Top of DATASET RECORDS
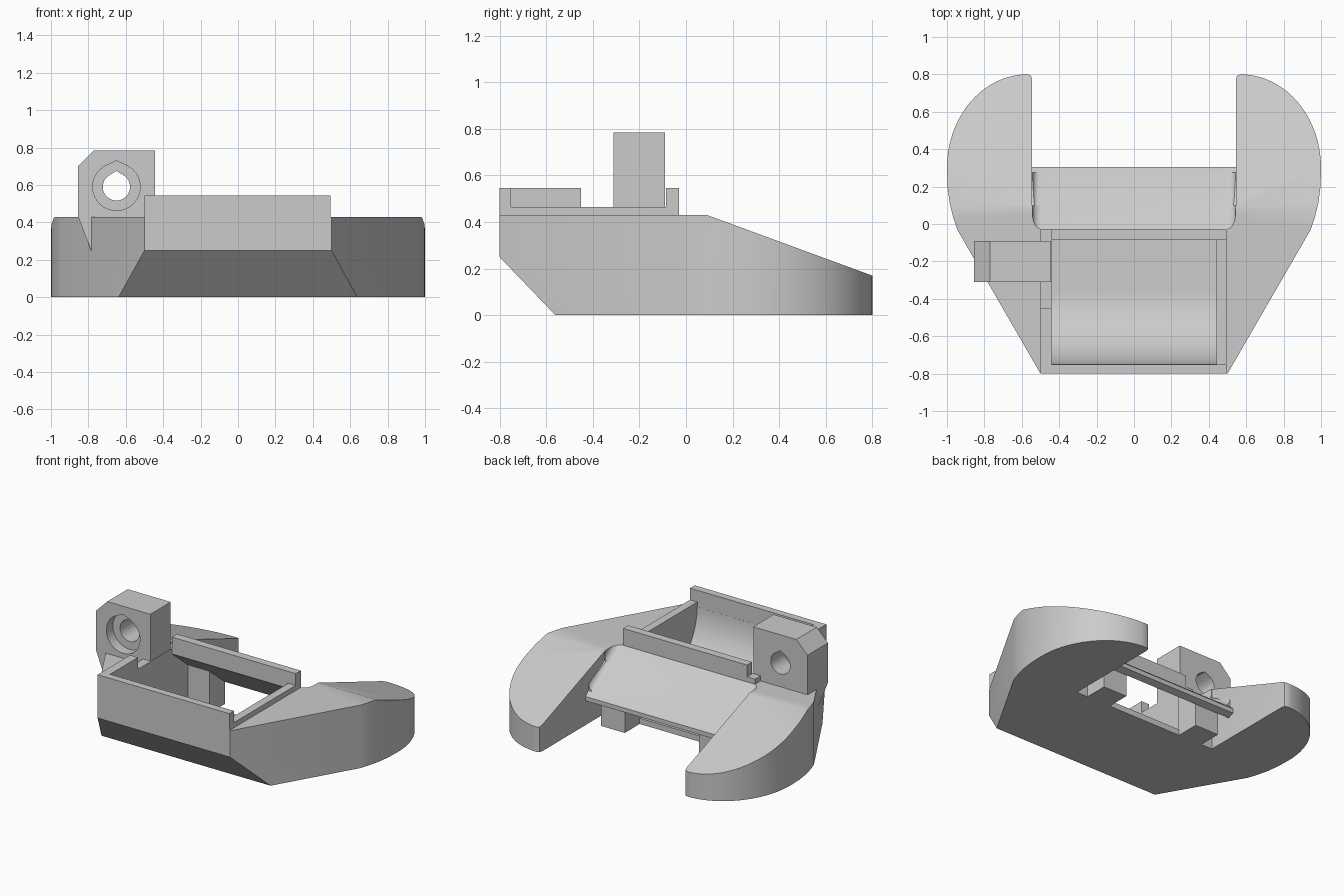
import bpy, bmesh, math
from mathutils import Vector

cube = bpy.data.objects.get("Cube")
if cube:
    bpy.data.objects.remove(cube, do_unlink=True)

grey = bpy.data.materials.new("plain grey")
grey.use_nodes = True
grey.diffuse_color = (0.6, 0.6, 0.6, 1)
grey.node_tree.nodes["Principled BSDF"].inputs["Base Color"].default_value = (0.6, 0.6, 0.6, 1)


def prism(name, axis, pts, lo, hi, round_ends=0):
    """Extrude a closed 2D profile along an axis; optionally round its end rims."""
    place = {"x": lambda a, b, t: (t, a, b),
             "y": lambda a, b, t: (a, t, b),
             "z": lambda a, b, t: (a, b, t)}[axis]
    bm = bmesh.new()
    low = [bm.verts.new(place(a, b, lo)) for a, b in pts]
    high = [bm.verts.new(place(a, b, hi)) for a, b in pts]
    caps = [bm.faces.new(low), bm.faces.new(high)]
    n = len(pts)
    for i in range(n):
        j = (i + 1) % n
        bm.faces.new((low[i], low[j], high[j], high[i]))
    if round_ends:
        rims = [e for f in caps for e in f.edges]
        bmesh.ops.bevel(bm, geom=rims, offset=round_ends, segments=6,
                        profile=0.5, affect="EDGES")
    bmesh.ops.recalc_face_normals(bm, faces=bm.faces)
    mesh = bpy.data.meshes.new(name)
    bm.to_mesh(mesh)
    bm.free()
    mesh.materials.append(grey)
    obj = bpy.data.objects.new(name, mesh)
    bpy.context.collection.objects.link(obj)
    return obj


def box(name, x, y, z):
    return prism(name, "z", [(x[0], y[0]), (x[1], y[0]), (x[1], y[1]), (x[0], y[1])], *z)


def select(obj):
    bpy.ops.object.select_all(action="DESELECT")
    obj.select_set(True)
    bpy.context.view_layer.objects.active = obj


def combine(obj, tool, operation="DIFFERENCE", keep=False):
    """Apply a boolean and drop the cutter."""
    mod = obj.modifiers.new("cut", "BOOLEAN")
    mod.operation, mod.object, mod.solver = operation, tool, "EXACT"
    select(obj)
    bpy.ops.object.modifier_apply(modifier=mod.name)
    if not keep:
        bpy.data.objects.remove(tool, do_unlink=True)


def smooth(obj):
    select(obj)
    bpy.ops.object.shade_smooth_by_angle(angle=math.radians(25))


def arc(cx, cy, rx, ry, start, end, steps):
    angles = [math.radians(start + (end - start) * i / steps) for i in range(steps + 1)]
    return [(cx + rx * math.cos(a), cy + ry * math.sin(a)) for a in angles]


# Main body: plan outline with two rounded prongs, trimmed to the side profile
half = [(0.5, -0.8), (0.945, -0.03), (0.965, 0.03), (0.985, 0.11), (0.997, 0.2)]
half += arc(0.57, 0.3, 0.43, 0.5, 0, 90, 20)
half += [(0.55, 0.792), (0.545, 0.77), (0.545, 0.1)]
outline = half + [(-x, y) for x, y in reversed(half)]
body = prism("body", "z", outline, -0.1, 0.7)
side = [(-0.9, 0.354), (-0.56, 0), (0.9, 0), (0.9, 0.133), (0.09, 0.43), (-0.9, 0.43)]
combine(body, prism("side_cutter", "x", side, -1.2, 1.2), "INTERSECT")

# Hollow tray with a curved front floor, open at the back
hollow = [(-0.75, 0.7)] + arc(-0.35, 0.44, 0.4, 0.4, 180, 270, 16)
hollow += [(0.15, 0.04), (0.15, 0.24), (-0.085, 0.43), (-0.085, 0.7)]
combine(body, prism("tray_cutter", "x", hollow, -0.44, 0.44))

# Sloping rear panel, sunk in a pocket with rounded ends
pocket = prism("pocket_cutter", "x",
               [(-0.027, 0.9), (-0.027, 0.43), (0.5, 0.067), (0.5, 0.9)],
               -0.543, 0.543, 0.045)
panel = prism("rear_panel", "x",
              [(-0.085, 0.43), (-0.03, 0.43), (0.275, 0.27), (0.275, 0.225),
               (0.305, 0.195), (0.305, 0.165), (0.26, 0.15)], -0.545, 0.545)
combine(body, pocket, keep=True)
combine(panel, pocket)
smooth(body)
smooth(panel)

# Posts under the panel, either side of the rear window
for label, s in (("left", 1), ("right", -1)):
    x = sorted((s * 0.28, s * 0.46))
    prism(label + "_post", "x", [(0.09, 0), (0.26, 0), (0.26, 0.16), (0.09, 0.3)], *x)

# Raised rim around the tray
box("front_wall", (-0.5, 0.495), (-0.8, -0.75), (0.43, 0.545))
box("rear_wall", (-0.44, 0.495), (-0.085, -0.03), (0.43, 0.545))
box("left_rail", (0.44, 0.495), (-0.75, -0.085), (0.43, 0.465))
box("right_rail", (-0.5, -0.44), (-0.45, -0.03), (0.43, 0.465))
box("right_wall", (-0.5, -0.44), (-0.75, -0.45), (0.43, 0.545))

# Side bracket with a counterbored, peaked hole
bracket = prism("side_bracket", "y",
                [(-0.785, 0.25), (-0.855, 0.43), (-0.855, 0.7), (-0.77, 0.785),
                 (-0.445, 0.785), (-0.445, 0.25)], -0.31, -0.09)
for radius, peak, depth in ((0.073, 0.675, 0.1), (0.127, 0.73, -0.24)):
    drop = arc(-0.65, 0.59, radius, radius, 120, 420, 28) + [(-0.65, peak)]
    combine(bracket, prism("hole_cutter", "y", drop, -0.5, depth))
smooth(bracket)
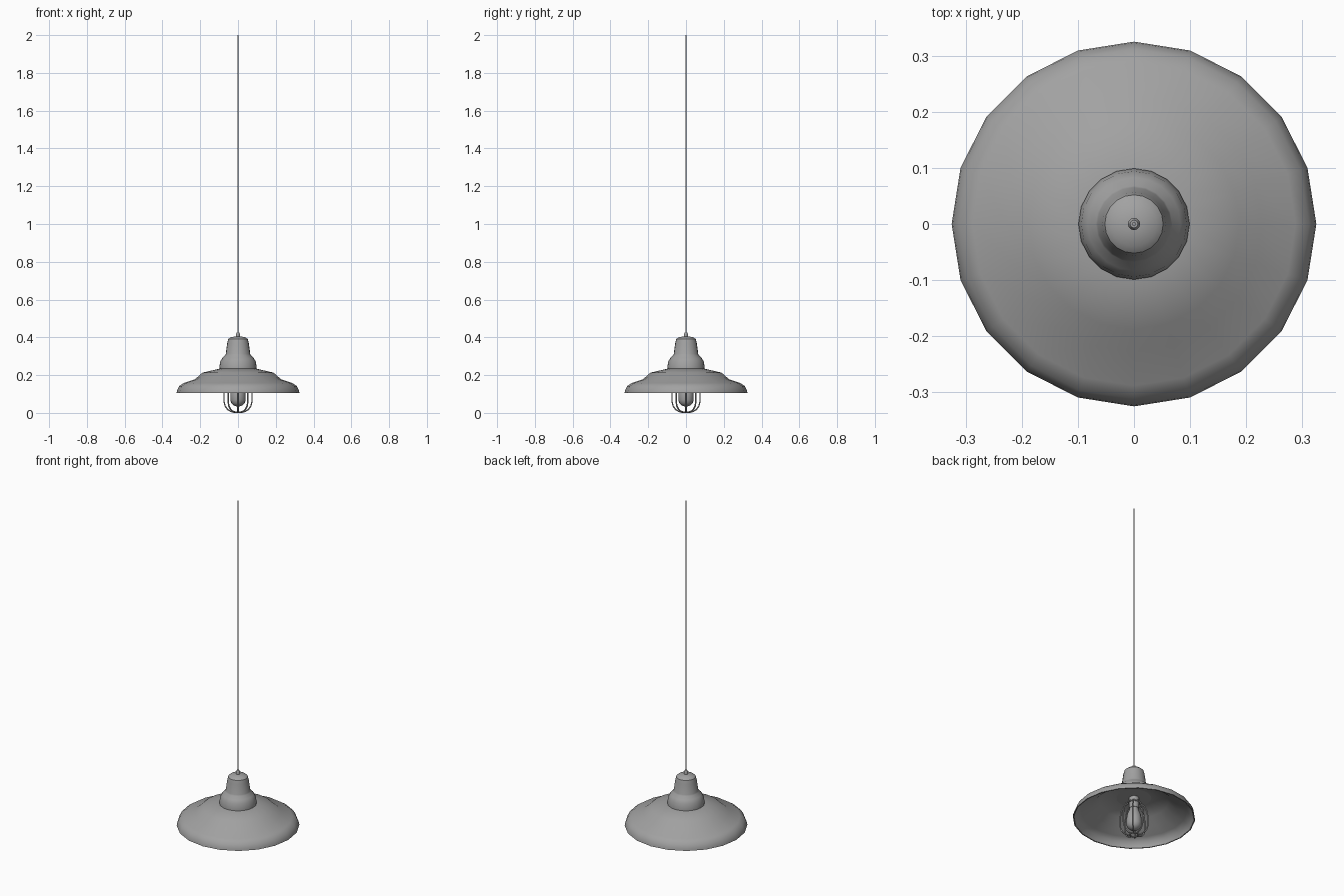
import bpy
import math
from mathutils import Vector

cube = bpy.data.objects.get("Cube")
if cube:
    bpy.data.objects.remove(cube, do_unlink=True)

metal = bpy.data.materials.new("grey metal")
metal.use_nodes = True
grey = (0.36, 0.36, 0.36, 1)
metal.diffuse_color = grey
metal.node_tree.nodes["Principled BSDF"].inputs["Base Color"].default_value = grey


def finish(name, verts, faces, angle=35):
    mesh = bpy.data.meshes.new(name)
    mesh.from_pydata(verts, [], faces)
    mesh.materials.append(metal)
    obj = bpy.data.objects.new(name, mesh)
    bpy.context.collection.objects.link(obj)
    bpy.ops.object.select_all(action="DESELECT")
    obj.select_set(True)
    bpy.context.view_layer.objects.active = obj
    bpy.ops.object.shade_smooth_by_angle(angle=math.radians(angle))
    return obj


def lathe(name, profile, sides=20, caps=True, closed=False, angle=35):
    """Spin (radius, height) points, listed bottom to top, around z."""
    verts = [(r * math.cos(math.tau * i / sides), r * math.sin(math.tau * i / sides), z)
             for r, z in profile for i in range(sides)]
    rows = len(profile)
    faces = []
    for j in range(rows if closed else rows - 1):
        a, b = j * sides, (j + 1) % rows * sides
        for i in range(sides):
            k = (i + 1) % sides
            faces.append((a + i, a + k, b + k, b + i))
    if caps and not closed:
        faces.append(tuple(reversed(range(sides))))
        faces.append(tuple(range((rows - 1) * sides, rows * sides)))
    return finish(name, verts, faces, angle)


def wire(name, path, turn, radius=0.004, sides=6):
    """Sweep a round section along an (r, z) path in the upright plane at angle turn."""
    out = Vector((math.cos(turn), math.sin(turn), 0))
    side = Vector((-math.sin(turn), math.cos(turn), 0))
    pts = [out * r + Vector((0, 0, z)) for r, z in path]
    verts, faces = [], []
    for n, p in enumerate(pts):
        tangent = (pts[min(n + 1, len(pts) - 1)] - pts[max(n - 1, 0)]).normalized()
        normal = side.cross(tangent)
        for i in range(sides):
            a = math.tau * i / sides
            verts.append(p + radius * (math.cos(a) * side + math.sin(a) * normal))
    for j in range(len(pts) - 1):
        for i in range(sides):
            k, a = (i + 1) % sides, j * sides
            faces.append((a + i, a + k, a + sides + k, a + sides + i))
    faces += [tuple(reversed(range(sides))),
              tuple(range(len(verts) - sides, len(verts)))]
    return finish(name, verts, faces, 70)


# Stepped shade: outer skin up, then inner skin back down to the rim
outer = [(0.325, 0.105), (0.323, 0.118), (0.312, 0.142), (0.288, 0.158),
         (0.228, 0.178), (0.188, 0.213), (0.098, 0.234)]
inner = [(r - 0.006, z - 0.006) for r, z in reversed(outer[1:])]
lathe("shade", outer + [(0.02, 0.236), (0.02, 0.229)] + inner + [(0.319, 0.105)],
      closed=True)

# Bell-shaped lamp holder above the shade
lathe("holder", [(0.099, 0.228), (0.099, 0.24), (0.094, 0.272), (0.083, 0.29),
                 (0.068, 0.305), (0.065, 0.312), (0.057, 0.37), (0.052, 0.39),
                 (0.04, 0.4), (0.012, 0.405)])

# Cord grip and hanging cord
lathe("cord_grip", [(0.011, 0.402), (0.011, 0.418), (0.007, 0.426)], sides=12)
lathe("cord", [(0.0035, 0.42), (0.0035, 2.0)], sides=8, angle=60)

# Socket and bulb
lathe("socket", [(0.024, 0.165), (0.027, 0.17), (0.027, 0.236)], sides=16)
lathe("bulb", [(0.006, 0.034), (0.022, 0.039), (0.035, 0.051), (0.041, 0.068),
               (0.041, 0.1), (0.035, 0.13), (0.024, 0.155), (0.022, 0.18)],
      sides=16, angle=60)

# Wire cage around the bulb
cage_path = [(0.03, 0.2), (0.052, 0.18), (0.067, 0.15), (0.074, 0.11), (0.074, 0.06),
             (0.068, 0.036), (0.054, 0.017), (0.036, 0.007), (0.02, 0.004)]
for n in range(8):
    wire(f"cage_wire_{n + 1}", cage_path, math.tau * n / 8)


def ring(name, radius, height, thick=0.004):
    lathe(name, [(radius + thick * math.cos(math.tau * i / 6),
                  height + thick * math.sin(math.tau * i / 6)) for i in range(6)],
          sides=20, closed=True, angle=70)


ring("cage_bottom_ring", 0.022, 0.004)
ring("cage_top_ring", 0.03, 0.2)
Bottom of DATASET RECORDS
=== THE TASK ===
Copy, from the lines above, each one that holds "append".

=== ANSWER BOX ===
    mesh.materials.append(grey)
    mesh.materials.append(metal)
            faces.append((a + i, a + k, b + k, b + i))
        faces.append(tuple(reversed(range(sides))))
        faces.append(tuple(range((rows - 1) * sides, rows * sides)))
            verts.append(p + radius * (math.cos(a) * side + math.sin(a) * normal))
            faces.append((a + i, a + k, a + sides + k, a + sides + i))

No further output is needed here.